The Court Clerk will transfer the writ lodging the appeal, once the time limit for appealing has expired, to the other parties who, within five days, may challenge the appeal or lodge a subordinate appeal. If this is lodged, it will be sent to the other parties.
After the five day time limit, if there is no challenge and no subsidiary appeal is lodged or, as appropriate, having been sent to the other parties, the Court Clerk will summon all of them to appear within ten days before the Civil and Criminal Bench of the High Court of Justice.
If the main appellant does not appear or waives their appeal, the Court Clerk will return the records to the Provincial Court, which will pronounce the judgment to be final and proceed with its enforcement.
Article 846 a. v)
When the appellant appears, the Court Clerk will set a date for the appeal hearing summoning the parties to the proceedings and, in all cases, the convicted person and the third party with civil responsibility.
The hearing will be held as a public hearing, commencing with the appellant taking the stand followed by the Public Prosecutor, if they are not the one appealing, and the other appellees.
If a subsidiary appeal has been lodged, this party will intervene after the main appellant who, if they do not waiver, may reply to them.
Article 846 a. vi)
Within five days following the hearing, judgment must be passed which, if the appeal is upheld for any of the reasons referred to in letters a) and d) of article 846 a. iii), will order the case to be returned to the higher Court for a new trial to be held.
In all other cases, the appropriate decision will be passed.
Article 846 b

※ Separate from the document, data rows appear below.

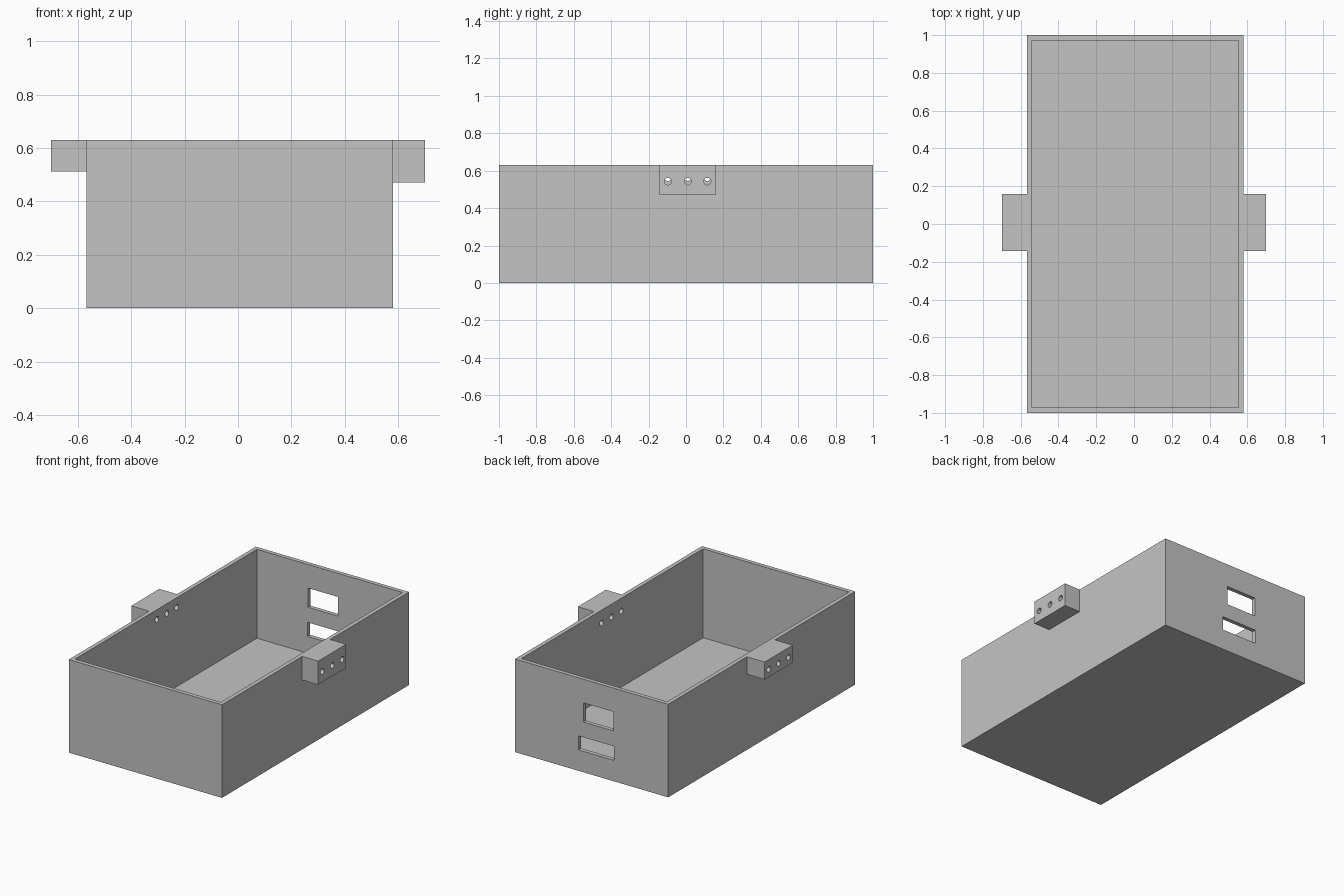
import bpy
import math

if "Cube" in bpy.data.objects:
    bpy.data.objects.remove(bpy.data.objects["Cube"], do_unlink=True)

# Single plain grey material
grey = bpy.data.materials.new("light_grey")
grey.use_nodes = True
colour = (0.55, 0.55, 0.55, 1)
grey.diffuse_color = colour
grey.node_tree.nodes["Principled BSDF"].inputs["Base Color"].default_value = colour


def box(name, xs, ys, zs):
    """Box spanning the given x, y and z ranges."""
    spans = (xs, ys, zs)
    bpy.ops.mesh.primitive_cube_add(size=1, location=[(a + b) / 2 for a, b in spans])
    obj = bpy.context.object
    obj.name = name
    obj.scale = [b - a for a, b in spans]
    bpy.ops.object.transform_apply(location=True, rotation=True, scale=True)
    obj.data.materials.append(grey)
    return obj


def rod(name, x, y, z, radius, length):
    """Cylinder lying along x."""
    bpy.ops.mesh.primitive_cylinder_add(vertices=32, radius=radius, depth=length,
                                        location=(x, y, z), rotation=(0, math.pi / 2, 0))
    obj = bpy.context.object
    obj.name = name
    bpy.ops.object.transform_apply(location=True, rotation=True, scale=True)
    obj.data.materials.append(grey)
    return obj


def combine(target, tool, operation):
    """Apply a boolean and remove the helper."""
    tool.hide_render = True
    mod = target.modifiers.new(tool.name, "BOOLEAN")
    mod.operation = operation
    mod.solver = "EXACT"
    mod.object = tool
    bpy.context.view_layer.objects.active = target
    bpy.ops.object.modifier_apply(modifier=mod.name)
    bpy.data.objects.remove(tool, do_unlink=True)


LEFT, RIGHT, TOP, WALL = -0.567, 0.58, 0.63, 0.028
LUG_Y = (-0.142, 0.158)

# Outer body with a mounting lug on each long side
tray = box("open_tray", (LEFT, RIGHT), (-1, 1), (0, TOP))
combine(tray, box("deep_lug", (RIGHT - 0.1, 0.70), LUG_Y, (0.47, TOP)), "UNION")
combine(tray, box("shallow_lug", (-0.70, LEFT + 0.1), LUG_Y, (0.512, TOP)), "UNION")

# Hollow interior
combine(tray, box("cavity", (LEFT + WALL, RIGHT - WALL), (-1 + WALL, 1 - WALL), (WALL, 1)),
        "DIFFERENCE")

# Two rectangular openings in the back wall
combine(tray, box("upper_opening", (-0.157, 0.069), (0.9, 1.1), (0.34, 0.47)), "DIFFERENCE")
combine(tray, box("lower_opening", (-0.16, 0.106), (0.9, 1.1), (0.142, 0.237)), "DIFFERENCE")

# Three screw holes through each lug and its wall
for x, z in ((0.63, 0.543), (-0.63, 0.564)):
    for y in (-0.097, 0.01, 0.114):
        combine(tray, rod("screw_hole", x, y, z, 0.019, 0.3), "DIFFERENCE")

1. Orders involving conclusion of the proceedings due to lack of jurisdiction or dismissal and judgments passed by the Provincial Courts or the Criminal Bench at the National High Court in the first instance may be appealed before the Civil and Criminal Benches of the High Courts of Justice in their region and before the Appeals Chamber of the National High Court, respectively, which will pass judgment on the appeals.
2. The Civil and Criminal Bench of the High Courts of Justice and the Appeals Chamber at the National High Court will be made up of three magistrates to hear the appeals provided for in the previous paragraph.
3. Appeals against the decisions provided for in paragraph 1 of this article will be governed by the provisions of articles 790, 791 and 792 of this act, although the references made to the Criminal Courts will be understood to be made to the body that passed the decision under appeal and the references to the higher Courts to that which is competent to hear the appeal.